Task statement: Print, in exact form, the lines below from the one containing "STEP_Y = 0.163" through the one containing "return half +", and omit all others.

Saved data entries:
====
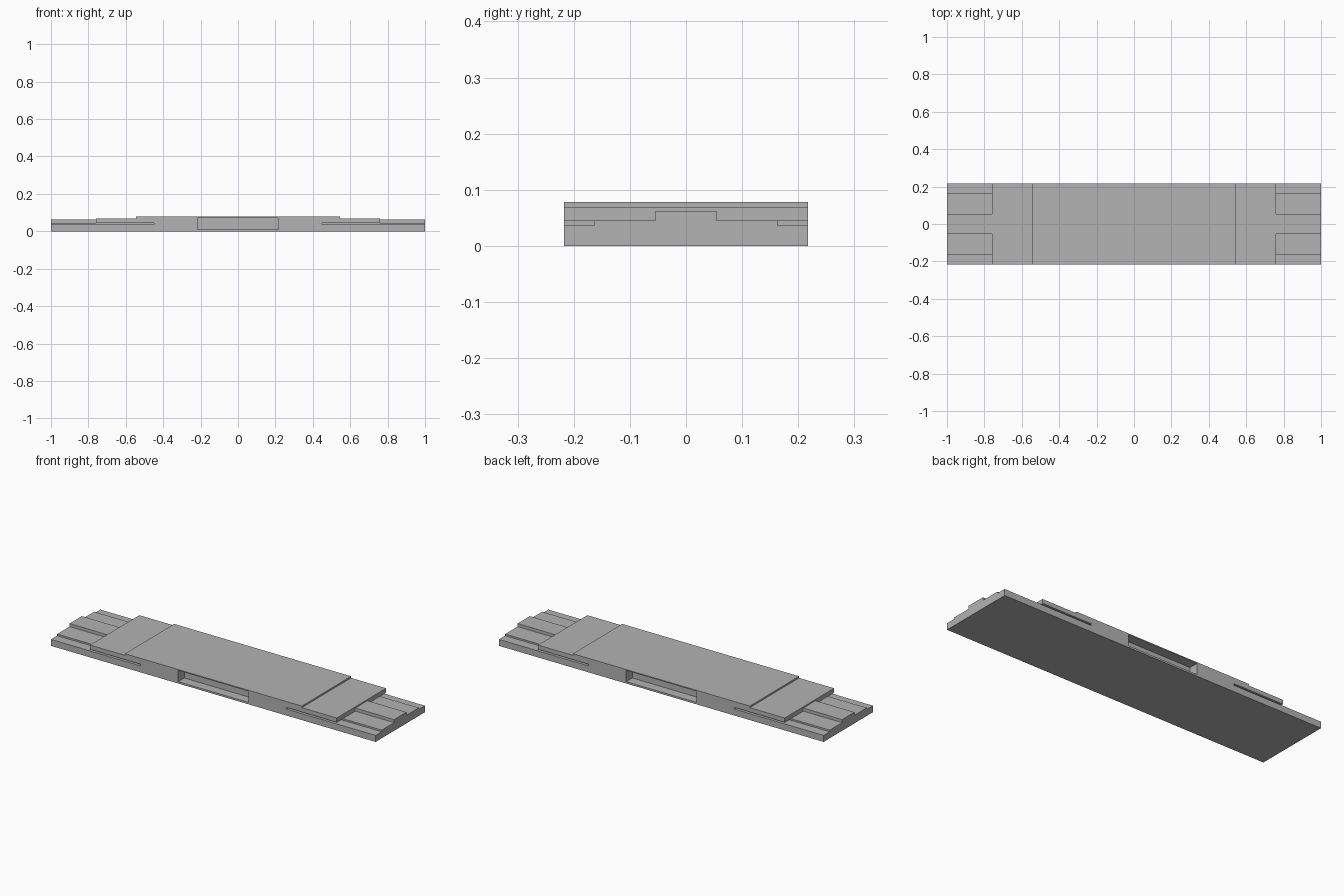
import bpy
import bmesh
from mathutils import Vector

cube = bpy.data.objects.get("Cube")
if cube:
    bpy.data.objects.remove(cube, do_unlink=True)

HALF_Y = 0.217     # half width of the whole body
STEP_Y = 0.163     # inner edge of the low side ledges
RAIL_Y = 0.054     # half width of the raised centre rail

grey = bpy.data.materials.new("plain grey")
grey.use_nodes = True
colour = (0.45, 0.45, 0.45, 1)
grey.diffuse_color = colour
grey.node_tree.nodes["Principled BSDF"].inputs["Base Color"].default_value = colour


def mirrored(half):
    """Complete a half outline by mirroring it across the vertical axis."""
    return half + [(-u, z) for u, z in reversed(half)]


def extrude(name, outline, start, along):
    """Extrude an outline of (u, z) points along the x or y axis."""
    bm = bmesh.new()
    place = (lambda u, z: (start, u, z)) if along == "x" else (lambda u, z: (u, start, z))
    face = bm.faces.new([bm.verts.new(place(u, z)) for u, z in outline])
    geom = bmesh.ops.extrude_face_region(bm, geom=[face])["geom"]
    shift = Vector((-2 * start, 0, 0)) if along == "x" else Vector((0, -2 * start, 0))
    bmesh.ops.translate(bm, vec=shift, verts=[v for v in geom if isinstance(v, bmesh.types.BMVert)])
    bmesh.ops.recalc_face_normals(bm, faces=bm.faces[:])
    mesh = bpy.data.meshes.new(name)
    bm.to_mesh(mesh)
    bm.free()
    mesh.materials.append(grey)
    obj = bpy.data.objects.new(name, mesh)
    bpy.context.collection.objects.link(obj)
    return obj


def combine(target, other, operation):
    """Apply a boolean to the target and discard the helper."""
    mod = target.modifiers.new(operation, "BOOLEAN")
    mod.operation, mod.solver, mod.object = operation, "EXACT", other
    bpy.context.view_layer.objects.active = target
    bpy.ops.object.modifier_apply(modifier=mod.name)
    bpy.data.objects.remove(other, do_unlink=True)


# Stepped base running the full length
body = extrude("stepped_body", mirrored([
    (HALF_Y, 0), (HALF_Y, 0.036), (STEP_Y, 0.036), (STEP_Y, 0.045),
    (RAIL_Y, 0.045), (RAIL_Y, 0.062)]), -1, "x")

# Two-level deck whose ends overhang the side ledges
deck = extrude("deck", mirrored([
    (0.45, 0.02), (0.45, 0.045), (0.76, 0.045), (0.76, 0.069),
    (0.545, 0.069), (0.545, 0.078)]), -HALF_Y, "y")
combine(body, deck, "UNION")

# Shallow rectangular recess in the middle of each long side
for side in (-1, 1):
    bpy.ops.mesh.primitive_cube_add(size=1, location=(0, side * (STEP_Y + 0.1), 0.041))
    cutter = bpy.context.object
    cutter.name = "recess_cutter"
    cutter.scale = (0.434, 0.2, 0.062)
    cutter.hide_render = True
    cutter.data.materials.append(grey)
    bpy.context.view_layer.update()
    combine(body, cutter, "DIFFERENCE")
====
Written reply:
STEP_Y = 0.163     # inner edge of the low side ledges
RAIL_Y = 0.054     # half width of the raised centre rail

grey = bpy.data.materials.new("plain grey")
grey.use_nodes = True
colour = (0.45, 0.45, 0.45, 1)
grey.diffuse_color = colour
grey.node_tree.nodes["Principled BSDF"].inputs["Base Color"].default_value = colour


def mirrored(half):
    """Complete a half outline by mirroring it across the vertical axis."""
    return half + [(-u, z) for u, z in reversed(half)]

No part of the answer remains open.